JERUSALEM (Reuters) - An Israeli government committee on Monday advanced plans for 500 settler homes in East Jerusalem, an official said, in the face of disapproval from the United States at construction on occupied Palestinian land.
The Interior Ministry panel’s preliminary approval of the new homes for Ramat Shlomo, a neighborhood built on West Bank territory captured in the 1967 war and annexed to Jerusalem in a move not recognized abroad, was kept low profile in an apparent bid to avoid friction with Washington.
A week ago, Prime Minister Benjamin Netanyahu ordered plans for some 600 housing units for Ramat Shlomo and 400 others for Har Homa, another East Jerusalem neighborhood, to be advanced.
Palestinian officials have voiced alarm, echoed in the international community, over the settlements, viewing them as a main obstacle to founding the independent state they seek in the West Bank and Gaza Strip with East Jerusalem as its capital.
An Interior Ministry spokeswoman did not immediately confirm Monday’s committee decision, details of which were relayed to Reuters by an Israeli official on condition of anonymity.
The official said Israel hoped to avoid publicity around the move, one in a series of logistical and legal stages before construction begins. The number of new homes planned for Ramat Shlomo had been reduced, the official said, because of environmental concerns.
In Washington, U.S. State Department spokeswoman Jen Psaki said the reports contradicted the Israeli government’s stated goal of a peace agreement.
“This flies in the face of that,” Psaki told reporters at her daily briefing, saying the United States had seen reports of the planned construction but not any details.
“It is unfortunate for this to move forward given not just the view of the United States, but the view of many in the international community,” she added.
The European Union asked Israel for clarifications about Netanyahu’s promotion of the Har Homa and Ramat Shlomo projects.
Netanyahu, whose relations with U.S. President Barack Obama have long been strained, also drew criticism from the White House earlier this month after some two dozen Jewish families moved into homes purchased in an Arab neighborhood of East Jerusalem where about 500 settlers already live.
Peace Now, an Israeli anti-settlement movement, has warned that moving forward with the Har Homa and Ramat Shlomo plans could further inflame tensions in East Jerusalem, the scene of daily confrontations between stone-throwing Palestinians and police in riot gear.
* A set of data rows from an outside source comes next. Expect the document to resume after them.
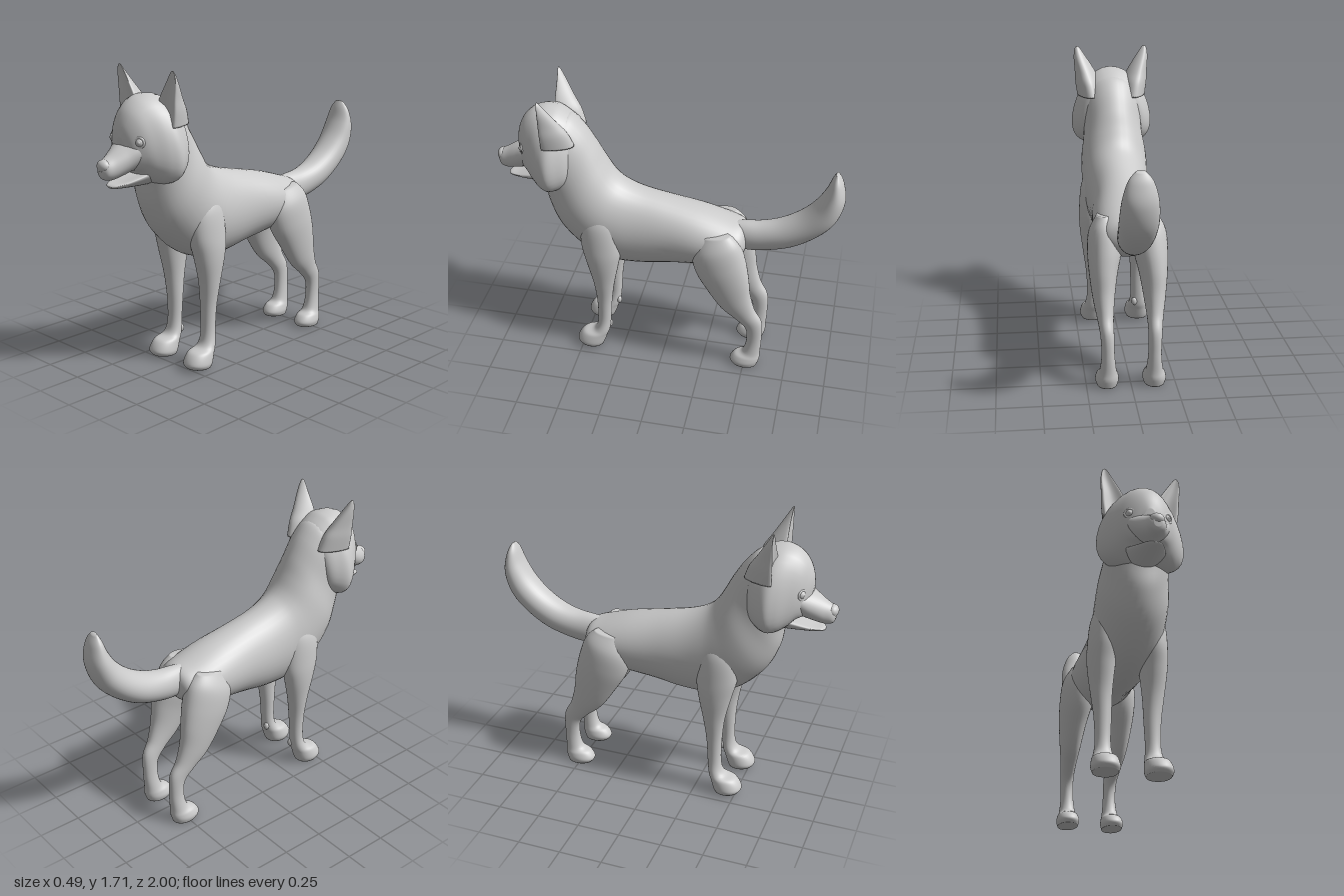
import * as THREE from 'three';

const material = new THREE.MeshStandardMaterial({ color: 0xcccccc });

// Catmull-Rom blend of one section parameter
function blend(a, b, c, d, t) {
  return 0.5 * (2 * b + (c - a) * t + (2 * a - 5 * b + 4 * c - d) * t * t + (3 * b - a - 3 * c + d) * t * t * t);
}

// Smooth skin over cross-sections [z1, y1, z2, y2, halfWidth, x]: each ring spans
// the two side-profile points; egg slides its widest part toward point 2.
function loft(name, sections, { side = 1, egg = 0, warp = null, round = 1 } = {}) {
  const N = 36, STEPS = 6, pos = [], index = [];
  const rings = [];
  const last = sections.length - 1;
  const at = (i, k) => sections[Math.max(0, Math.min(last, i))][k] ?? 0;
  for (let i = 0; i < last; i++) {
    for (let s = 0; s < STEPS + (i === last - 1 ? 1 : 0); s++) {
      rings.push([0, 1, 2, 3, 4, 5].map(k => blend(at(i - 1, k), at(i, k), at(i + 1, k), at(i + 2, k), s / STEPS)));
    }
  }
  const add = (x, y, z) => pos.push(side * x, y + (warp ? warp(x) : 0), z);
  for (const [z1, y1, z2, y2, w, x] of rings) {
    for (let j = 0; j < N; j++) {
      const a = (j / N) * Math.PI * 2, sn = Math.sin(a);
      const u = (Math.cos(a) - egg * sn * sn) / 2;
      add(x + w * Math.sign(sn) * Math.abs(sn) ** round, (y1 + y2) / 2 + u * (y1 - y2), (z1 + z2) / 2 + u * (z1 - z2));
    }
  }
  for (let r = 0; r < rings.length - 1; r++) {
    for (let j = 0; j < N; j++) {
      const a = r * N + j, b = r * N + (j + 1) % N;
      index.push(a, b, a + N, b, b + N, a + N);
    }
  }
  // End caps
  [0, rings.length - 1].forEach((r, end) => {
    const [z1, y1, z2, y2, , x] = rings[r];
    const c = pos.length / 3;
    add(x, (y1 + y2) / 2, (z1 + z2) / 2);
    for (let j = 0; j < N; j++) {
      const a = r * N + j, b = r * N + (j + 1) % N;
      if (end) index.push(a, b, c); else index.push(b, a, c);
    }
  });
  // Turn the faces outward
  let volume = 0;
  const p = [0, 1, 2].map(() => new THREE.Vector3());
  for (let i = 0; i < index.length; i += 3) {
    p.forEach((v, k) => v.fromArray(pos, index[i + k] * 3));
    volume += p[0].dot(p[1].clone().cross(p[2]));
  }
  if (volume < 0) index.reverse();
  const geometry = new THREE.BufferGeometry();
  geometry.setAttribute('position', new THREE.Float32BufferAttribute(pos, 3));
  geometry.setIndex(index);
  geometry.computeVertexNormals();
  const mesh = new THREE.Mesh(geometry, material);
  mesh.name = name;
  return mesh;
}

function ball(name, x, y, z, rx, ry, rz) {
  const mesh = new THREE.Mesh(new THREE.SphereGeometry(1, 24, 16), material);
  mesh.name = name;
  mesh.position.set(x, y, z);
  mesh.scale.set(rx, ry, rz);
  return mesh;
}

const TORSO = [
  [-0.47, 0.89, -0.47, 0.82, 0.05], [-0.44, 0.94, -0.45, 0.76, 0.13], [-0.36, 0.97, -0.36, 0.70, 0.175],
  [-0.20, 1.02, -0.22, 0.665, 0.185], [0, 1.065, -0.03, 0.635, 0.175], [0.15, 1.10, 0.15, 0.605, 0.178],
  [0.25, 1.14, 0.32, 0.61, 0.19], [0.31, 1.19, 0.48, 0.68, 0.20], [0.36, 1.27, 0.62, 0.82, 0.20],
  [0.41, 1.365, 0.69, 0.97, 0.182], [0.48, 1.47, 0.71, 1.10, 0.178], [0.56, 1.54, 0.72, 1.20, 0.17],
  [0.62, 1.50, 0.72, 1.30, 0.10],
];
const HEAD = [
  [0.50, 1.42, 0.52, 1.22, 0.10], [0.53, 1.51, 0.54, 1.17, 0.18], [0.60, 1.565, 0.58, 1.13, 0.222],
  [0.65, 1.582, 0.64, 1.105, 0.247], [0.71, 1.583, 0.69, 1.11, 0.225], [0.77, 1.56, 0.74, 1.14, 0.182],
  [0.82, 1.51, 0.78, 1.18, 0.142], [0.85, 1.44, 0.82, 1.20, 0.092], [0.86, 1.37, 0.84, 1.23, 0.04],
];
const MUZZLE = [
  [0.68, 1.40, 0.68, 1.20, 0.15], [0.80, 1.355, 0.79, 1.19, 0.125], [0.87, 1.325, 0.87, 1.17, 0.09],
  [0.93, 1.29, 0.93, 1.158, 0.064], [0.975, 1.265, 0.97, 1.165, 0.046], [0.993, 1.24, 0.985, 1.185, 0.022],
];
const JAW = [
  [0.62, 1.20, 0.62, 1.12, 0.10], [0.70, 1.18, 0.69, 1.10, 0.125], [0.79, 1.16, 0.78, 1.10, 0.10],
  [0.87, 1.14, 0.87, 1.105, 0.068], [0.92, 1.133, 0.92, 1.11, 0.04], [0.937, 1.125, 0.937, 1.118, 0.012],
];
const EAR = [
  [0.65, 1.42, 0.50, 1.42, 0.08, 0.13], [0.655, 1.50, 0.53, 1.50, 0.076, 0.145], [0.66, 1.57, 0.57, 1.56, 0.061, 0.163],
  [0.665, 1.65, 0.62, 1.64, 0.038, 0.191], [0.67, 1.70, 0.65, 1.69, 0.018, 0.205], [0.672, 1.717, 0.665, 1.715, 0.004, 0.207],
];
const FRONT_LEG = [
  [0.42, 1.02, 0.32, 1.02, 0.03, 0.13], [0.48, 0.92, 0.27, 0.92, 0.078, 0.13], [0.485, 0.78, 0.25, 0.76, 0.085, 0.139],
  [0.455, 0.65, 0.265, 0.65, 0.076, 0.147], [0.42, 0.50, 0.295, 0.50, 0.06, 0.145], [0.405, 0.35, 0.315, 0.36, 0.048, 0.138],
  [0.405, 0.20, 0.325, 0.22, 0.043, 0.138], [0.43, 0.13, 0.335, 0.13, 0.055, 0.14], [0.50, 0.105, 0.35, 0.085, 0.07, 0.142],
  [0.535, 0.05, 0.365, 0.04, 0.078, 0.143], [0.52, 0.02, 0.375, 0.015, 0.068, 0.143],
];
const HIND_LEG = [
  [-0.22, 0.92, -0.38, 0.94, 0.04, 0.13], [-0.17, 0.80, -0.44, 0.88, 0.09, 0.125], [-0.19, 0.68, -0.48, 0.77, 0.095, 0.13],
  [-0.26, 0.56, -0.505, 0.65, 0.078, 0.14], [-0.35, 0.43, -0.52, 0.53, 0.06, 0.142], [-0.44, 0.35, -0.55, 0.42, 0.045, 0.138],
  [-0.50, 0.28, -0.595, 0.33, 0.038, 0.133], [-0.51, 0.19, -0.60, 0.20, 0.037, 0.13], [-0.49, 0.105, -0.595, 0.10, 0.047, 0.13],
  [-0.44, 0.075, -0.595, 0.06, 0.06, 0.132], [-0.415, 0.035, -0.59, 0.035, 0.066, 0.133], [-0.43, 0.008, -0.58, 0.004, 0.058, 0.133],
];
const TAIL = [
  [-0.36, 0.95, -0.38, 0.80, 0.05], [-0.45, 0.96, -0.47, 0.775, 0.068], [-0.55, 0.97, -0.60, 0.795, 0.08],
  [-0.65, 1.00, -0.74, 0.845, 0.093], [-0.75, 1.06, -0.87, 0.935, 0.10], [-0.83, 1.14, -0.96, 1.04, 0.102],
  [-0.885, 1.23, -0.999, 1.17, 0.093], [-0.915, 1.31, -0.983, 1.28, 0.065], [-0.935, 1.35, -0.955, 1.342, 0.025],
];

export function createModel() {
  const model = new THREE.Group();
  model.name = 'dog';
  const smile = x => 3 * x * x;

  // Trunk and tail
  model.add(loft('torso', TORSO), loft('tail', TAIL));

  // Head
  const head = new THREE.Group();
  head.name = 'head';
  head.add(
    loft('skull', HEAD, { egg: 0.38, round: 0.9 }),
    loft('muzzle', MUZZLE, { egg: 0.2, warp: smile }),
    loft('lowerJaw', JAW, { warp: smile }),
    ball('nose', 0, 1.238, 0.968, 0.042, 0.034, 0.032),
  );
  model.add(head);

  for (const side of [1, -1]) {
    const label = side > 0 ? 'left' : 'right';

    // Ears, dished at the front
    head.add(loft(label + 'Ear', EAR, { side, egg: -1 }));

    // Eyes with lids and pupils
    const eye = new THREE.Group();
    eye.name = label + 'Eye';
    eye.position.set(side * 0.1, 1.352, 0.805);
    eye.rotation.y = side * 0.5;
    const lid = new THREE.Mesh(new THREE.TorusGeometry(0.026, 0.007, 10, 28), material);
    lid.name = 'eyelid';
    lid.position.z = 0.012;
    eye.add(ball('eyeball', 0, 0, 0, 0.027, 0.027, 0.027), ball('pupil', 0, 0, 0.023, 0.01, 0.01, 0.006), lid);
    head.add(eye);

    // Legs, with a small pad behind each front paw
    model.add(
      loft(label + 'FrontLeg', FRONT_LEG, { side, round: 0.9 }),
      loft(label + 'HindLeg', HIND_LEG, { side, round: 0.9 }),
      ball(label + 'WristPad', side * 0.115, 0.15, 0.338, 0.018, 0.026, 0.016),
    );
  }
  return model;
}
Israel regards all of Jerusalem as its “indivisible and eternal” capital, a claim not recognized internationally, and says Jews have the right to live anywhere in the city.
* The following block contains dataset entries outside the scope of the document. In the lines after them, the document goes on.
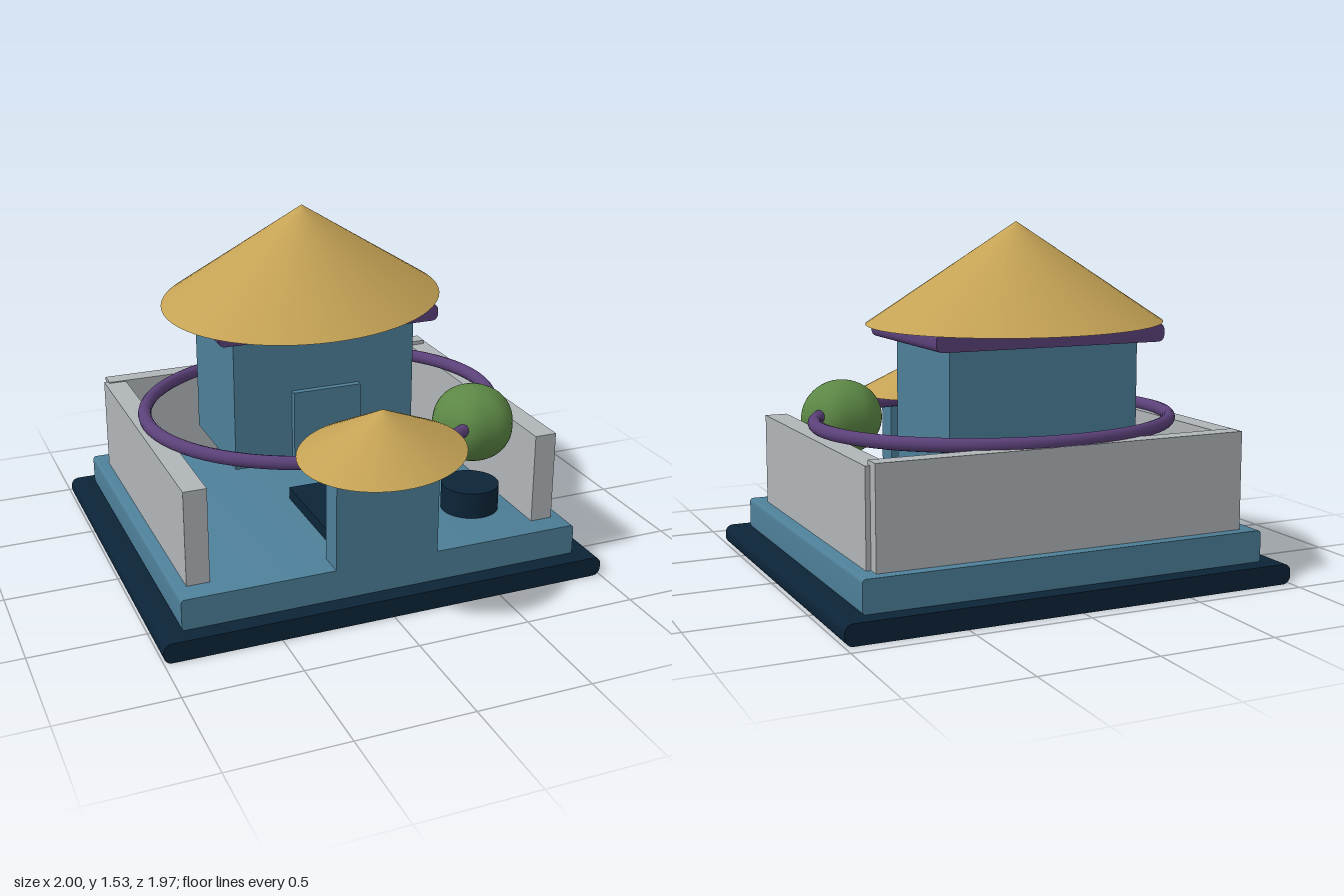
import * as THREE from 'three';
import { toCreasedNormals } from 'three/addons/utils/BufferGeometryUtils.js';

const mat = (name, color) => {
  const m = new THREE.MeshStandardMaterial({ color });
  m.name = name;
  return m;
};

export function createModel() {
  const group = new THREE.Group();
  const navy = mat('navy', 0x0c2438);
  const blue = mat('slate blue', 0x4d7f98);
  const grey = mat('stone grey', 0xb0b5b8);
  const purple = mat('purple', 0x5b4179);
  const gold = mat('straw gold', 0xc4a255);
  const green = mat('leaf green', 0x5c8745);

  const add = (name, geometry, material, x = 0, y = 0, z = 0) => {
    const mesh = new THREE.Mesh(geometry, material);
    mesh.name = name;
    mesh.position.set(x, y, z);
    group.add(mesh);
    return mesh;
  };

  // Box given by its limits on each axis
  const box = (name, material, [x0, x1], [y0, y1], [z0, z1]) =>
    add(name, new THREE.BoxGeometry(x1 - x0, y1 - y0, z1 - z0), material,
      (x0 + x1) / 2, (y0 + y1) / 2, (z0 + z1) / 2);

  // Slab with rounded long edges, extruded from back to front
  const slab = (name, material, w, [y0, y1], [z0, z1], r) => {
    const s = new THREE.Shape();
    s.moveTo(-w + r, y0);
    s.absarc(w - r, y0 + r, r, -Math.PI / 2, 0);
    s.absarc(w - r, y1 - r, r, 0, Math.PI / 2);
    s.absarc(-w + r, y1 - r, r, Math.PI / 2, Math.PI);
    s.absarc(-w + r, y0 + r, r, Math.PI, Math.PI * 1.5);
    const g = new THREE.ExtrudeGeometry(s, { depth: z1 - z0, bevelEnabled: false, curveSegments: 5 });
    return add(name, toCreasedNormals(g, 0.6), material, 0, 0, z0);
  };

  // Stretched straw cone, turned by an eighth
  const coneRoof = (name, long, short, [y0, y1], z) => {
    const roof = add(name, new THREE.ConeGeometry(1, y1 - y0, 64), gold, 0, (y0 + y1) / 2, z);
    roof.scale.set(long, 1, short);
    roof.rotation.y = Math.PI / 4;
  };

  // Base and courtyard floor
  slab('base', navy, 1, [0, 0.088], [-0.935, 0.755], 0.035);
  slab('courtyardFloor', blue, 0.9, [0.085, 0.225], [-0.855, 0.675], 0.015);

  // Courtyard walls
  box('backWall', grey, [-0.826, 0.826], [0.225, 0.65], [-0.805, -0.725]);
  box('rightWall', grey, [-0.846, -0.746], [0.225, 0.645], [-0.75, 0.57]);
  box('leftWall', grey, [0.746, 0.846], [0.225, 0.632], [-0.75, 0.57]);

  // Main hall with door, eave and roof
  box('hall', blue, [-0.43, 0.43], [0.42, 1.035], [-0.595, -0.03]);
  box('door', blue, [-0.16, 0.16], [0.42, 0.76], [-0.03, 0]);
  slab('eave', purple, 0.517, [1.033, 1.11], [-0.67, 0.045], 0.028);
  coneRoof('hallRoof', 0.73, 0.615, [1.11, 1.53], -0.315);

  // Gate and path to the hall
  box('gate', blue, [-0.232, 0.232], [0.225, 0.7], [0.56, 0.676]);
  coneRoof('gateRoof', 0.408, 0.346, [0.7, 0.885], 0.605);
  box('path', navy, [-0.17, 0.17], [0.225, 0.28], [-0.05, 0.52]);

  // Ring around the courtyard
  const ring = add('ring', new THREE.TorusGeometry(0.8, 0.03, 12, 72), purple, 0, 0.665, -0.1);
  ring.rotation.x = Math.PI / 2;
  ring.scale.set(1, 0.85, 1);

  // Potted tree with a softly lobed crown
  add('pot', new THREE.CylinderGeometry(0.13, 0.13, 0.12, 32), navy, 0.56, 0.285, 0.33);
  const crown = new THREE.SphereGeometry(1, 48, 24);
  const p = crown.attributes.position;
  for (let i = 0; i < p.count; i++) {
    const x = p.getX(i), z = p.getZ(i);
    const k = 1 + 0.025 * Math.cos(6 * Math.atan2(z, x)) * Math.hypot(x, z);
    p.setX(i, x * k);
    p.setZ(i, z * k);
  }
  crown.scale(0.183, 0.172, 0.183);
  crown.computeVertexNormals();
  add('treeCrown', crown, green, 0.56, 0.638, 0.33);

  return group;
}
Some 500,000 Israelis have settled in the West Bank and East Jerusalem, among 2.4 million Palestinians. The World Court says settlements Israel has built there are illegal, a view Israel disputes.
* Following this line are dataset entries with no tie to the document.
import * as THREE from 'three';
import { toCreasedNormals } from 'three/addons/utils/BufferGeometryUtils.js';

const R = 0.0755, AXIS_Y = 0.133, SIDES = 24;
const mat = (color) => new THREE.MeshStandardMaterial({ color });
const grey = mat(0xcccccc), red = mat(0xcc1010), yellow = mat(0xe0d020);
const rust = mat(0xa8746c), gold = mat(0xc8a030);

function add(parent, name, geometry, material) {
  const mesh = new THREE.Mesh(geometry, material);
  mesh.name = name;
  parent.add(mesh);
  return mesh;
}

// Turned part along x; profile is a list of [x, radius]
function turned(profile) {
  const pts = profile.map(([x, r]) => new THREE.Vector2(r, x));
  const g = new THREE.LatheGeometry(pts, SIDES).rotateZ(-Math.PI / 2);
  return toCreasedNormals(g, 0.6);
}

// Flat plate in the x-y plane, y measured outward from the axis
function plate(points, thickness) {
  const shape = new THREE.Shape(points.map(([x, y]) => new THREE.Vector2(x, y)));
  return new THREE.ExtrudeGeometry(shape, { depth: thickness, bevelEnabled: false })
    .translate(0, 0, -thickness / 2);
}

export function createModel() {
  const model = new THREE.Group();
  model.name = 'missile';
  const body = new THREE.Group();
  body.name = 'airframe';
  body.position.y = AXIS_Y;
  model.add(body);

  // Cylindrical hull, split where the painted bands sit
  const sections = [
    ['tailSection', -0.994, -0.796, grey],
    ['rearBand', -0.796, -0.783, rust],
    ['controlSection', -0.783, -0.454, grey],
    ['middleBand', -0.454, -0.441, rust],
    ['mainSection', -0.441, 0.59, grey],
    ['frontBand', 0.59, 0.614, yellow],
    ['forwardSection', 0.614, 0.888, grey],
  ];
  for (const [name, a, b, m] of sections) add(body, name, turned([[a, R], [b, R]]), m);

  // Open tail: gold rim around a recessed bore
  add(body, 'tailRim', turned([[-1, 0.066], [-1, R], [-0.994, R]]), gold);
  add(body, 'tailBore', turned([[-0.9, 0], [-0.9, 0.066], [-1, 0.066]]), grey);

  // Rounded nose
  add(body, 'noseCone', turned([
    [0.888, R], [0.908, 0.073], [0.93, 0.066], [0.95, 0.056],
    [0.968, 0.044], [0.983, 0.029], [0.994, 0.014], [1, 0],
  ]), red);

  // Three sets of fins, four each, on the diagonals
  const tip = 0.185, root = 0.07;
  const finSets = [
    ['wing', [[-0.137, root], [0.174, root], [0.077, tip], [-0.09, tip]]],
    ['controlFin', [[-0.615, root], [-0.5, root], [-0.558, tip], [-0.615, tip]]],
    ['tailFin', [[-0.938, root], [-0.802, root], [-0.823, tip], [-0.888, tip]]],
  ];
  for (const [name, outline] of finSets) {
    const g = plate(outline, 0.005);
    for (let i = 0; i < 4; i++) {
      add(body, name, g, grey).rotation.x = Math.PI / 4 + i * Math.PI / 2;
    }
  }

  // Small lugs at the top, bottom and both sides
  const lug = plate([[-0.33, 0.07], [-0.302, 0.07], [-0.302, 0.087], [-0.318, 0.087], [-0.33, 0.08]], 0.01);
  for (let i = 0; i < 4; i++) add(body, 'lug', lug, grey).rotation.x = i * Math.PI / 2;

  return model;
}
Writing by Dan Williams; Additional reporting by Arshad Mohammed in Washington; Editing by Tom Heneghan and Peter Cooney